- **TASK DETAILS**: The entries are to be printed again word for word, but no picture may appear.

- **THE RECORDS**:
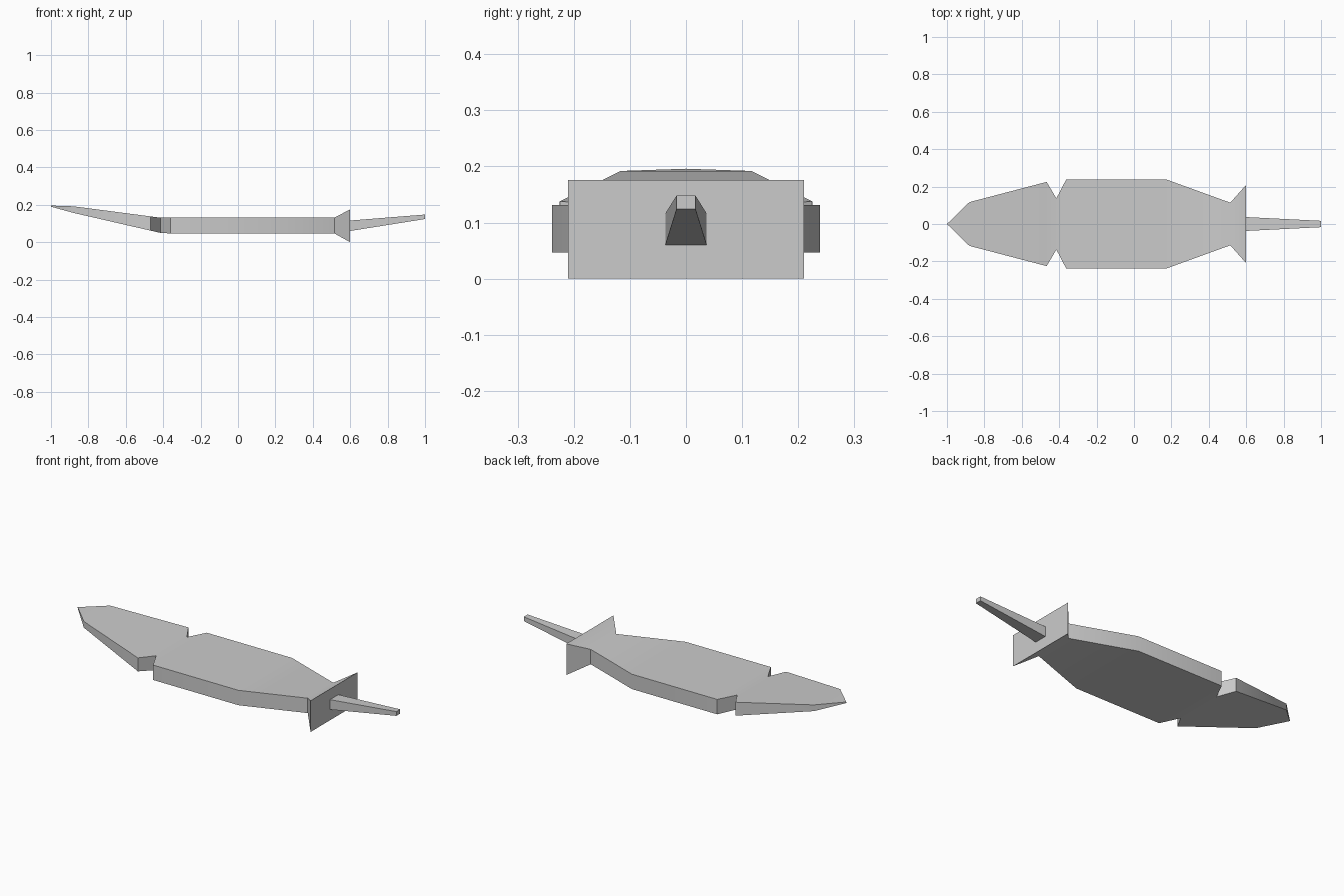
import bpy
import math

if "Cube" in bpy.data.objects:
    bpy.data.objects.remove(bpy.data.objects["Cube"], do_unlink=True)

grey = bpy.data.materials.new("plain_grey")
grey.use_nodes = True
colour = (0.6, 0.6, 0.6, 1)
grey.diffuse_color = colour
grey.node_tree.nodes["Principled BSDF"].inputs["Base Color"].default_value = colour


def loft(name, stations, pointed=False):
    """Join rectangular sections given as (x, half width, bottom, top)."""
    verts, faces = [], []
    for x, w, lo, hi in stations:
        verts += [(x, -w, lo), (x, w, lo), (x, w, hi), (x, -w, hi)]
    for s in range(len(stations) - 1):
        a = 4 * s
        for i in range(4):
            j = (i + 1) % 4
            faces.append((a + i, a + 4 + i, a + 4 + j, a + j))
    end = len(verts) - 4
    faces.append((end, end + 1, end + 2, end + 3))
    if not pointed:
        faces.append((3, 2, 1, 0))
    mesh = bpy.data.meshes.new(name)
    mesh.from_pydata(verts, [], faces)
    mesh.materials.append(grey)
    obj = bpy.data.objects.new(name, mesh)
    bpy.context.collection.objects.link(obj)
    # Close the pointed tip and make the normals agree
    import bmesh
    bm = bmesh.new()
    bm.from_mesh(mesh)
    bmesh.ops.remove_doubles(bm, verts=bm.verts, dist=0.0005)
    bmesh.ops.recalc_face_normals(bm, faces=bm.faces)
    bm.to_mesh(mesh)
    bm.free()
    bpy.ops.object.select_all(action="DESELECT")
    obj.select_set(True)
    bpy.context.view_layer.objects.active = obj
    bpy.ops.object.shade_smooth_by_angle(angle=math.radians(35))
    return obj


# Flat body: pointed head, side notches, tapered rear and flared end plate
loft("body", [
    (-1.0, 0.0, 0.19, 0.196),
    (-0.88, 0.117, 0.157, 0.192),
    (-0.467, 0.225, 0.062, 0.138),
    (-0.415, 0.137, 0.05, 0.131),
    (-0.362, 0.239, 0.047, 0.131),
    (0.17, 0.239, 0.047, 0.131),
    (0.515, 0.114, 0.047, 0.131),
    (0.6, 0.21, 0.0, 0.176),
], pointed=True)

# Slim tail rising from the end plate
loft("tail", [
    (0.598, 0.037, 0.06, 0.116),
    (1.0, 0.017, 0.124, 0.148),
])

- **PROBLEM SOLUTION**:
import bpy
import math

if "Cube" in bpy.data.objects:
    bpy.data.objects.remove(bpy.data.objects["Cube"], do_unlink=True)

grey = bpy.data.materials.new("plain_grey")
grey.use_nodes = True
colour = (0.6, 0.6, 0.6, 1)
grey.diffuse_color = colour
grey.node_tree.nodes["Principled BSDF"].inputs["Base Color"].default_value = colour


def loft(name, stations, pointed=False):
    """Join rectangular sections given as (x, half width, bottom, top)."""
    verts, faces = [], []
    for x, w, lo, hi in stations:
        verts += [(x, -w, lo), (x, w, lo), (x, w, hi), (x, -w, hi)]
    for s in range(len(stations) - 1):
        a = 4 * s
        for i in range(4):
            j = (i + 1) % 4
            faces.append((a + i, a + 4 + i, a + 4 + j, a + j))
    end = len(verts) - 4
    faces.append((end, end + 1, end + 2, end + 3))
    if not pointed:
        faces.append((3, 2, 1, 0))
    mesh = bpy.data.meshes.new(name)
    mesh.from_pydata(verts, [], faces)
    mesh.materials.append(grey)
    obj = bpy.data.objects.new(name, mesh)
    bpy.context.collection.objects.link(obj)
    # Close the pointed tip and make the normals agree
    import bmesh
    bm = bmesh.new()
    bm.from_mesh(mesh)
    bmesh.ops.remove_doubles(bm, verts=bm.verts, dist=0.0005)
    bmesh.ops.recalc_face_normals(bm, faces=bm.faces)
    bm.to_mesh(mesh)
    bm.free()
    bpy.ops.object.select_all(action="DESELECT")
    obj.select_set(True)
    bpy.context.view_layer.objects.active = obj
    bpy.ops.object.shade_smooth_by_angle(angle=math.radians(35))
    return obj


# Flat body: pointed head, side notches, tapered rear and flared end plate
loft("body", [
    (-1.0, 0.0, 0.19, 0.196),
    (-0.88, 0.117, 0.157, 0.192),
    (-0.467, 0.225, 0.062, 0.138),
    (-0.415, 0.137, 0.05, 0.131),
    (-0.362, 0.239, 0.047, 0.131),
    (0.17, 0.239, 0.047, 0.131),
    (0.515, 0.114, 0.047, 0.131),
    (0.6, 0.21, 0.0, 0.176),
], pointed=True)

# Slim tail rising from the end plate
loft("tail", [
    (0.598, 0.037, 0.06, 0.116),
    (1.0, 0.017, 0.124, 0.148),
])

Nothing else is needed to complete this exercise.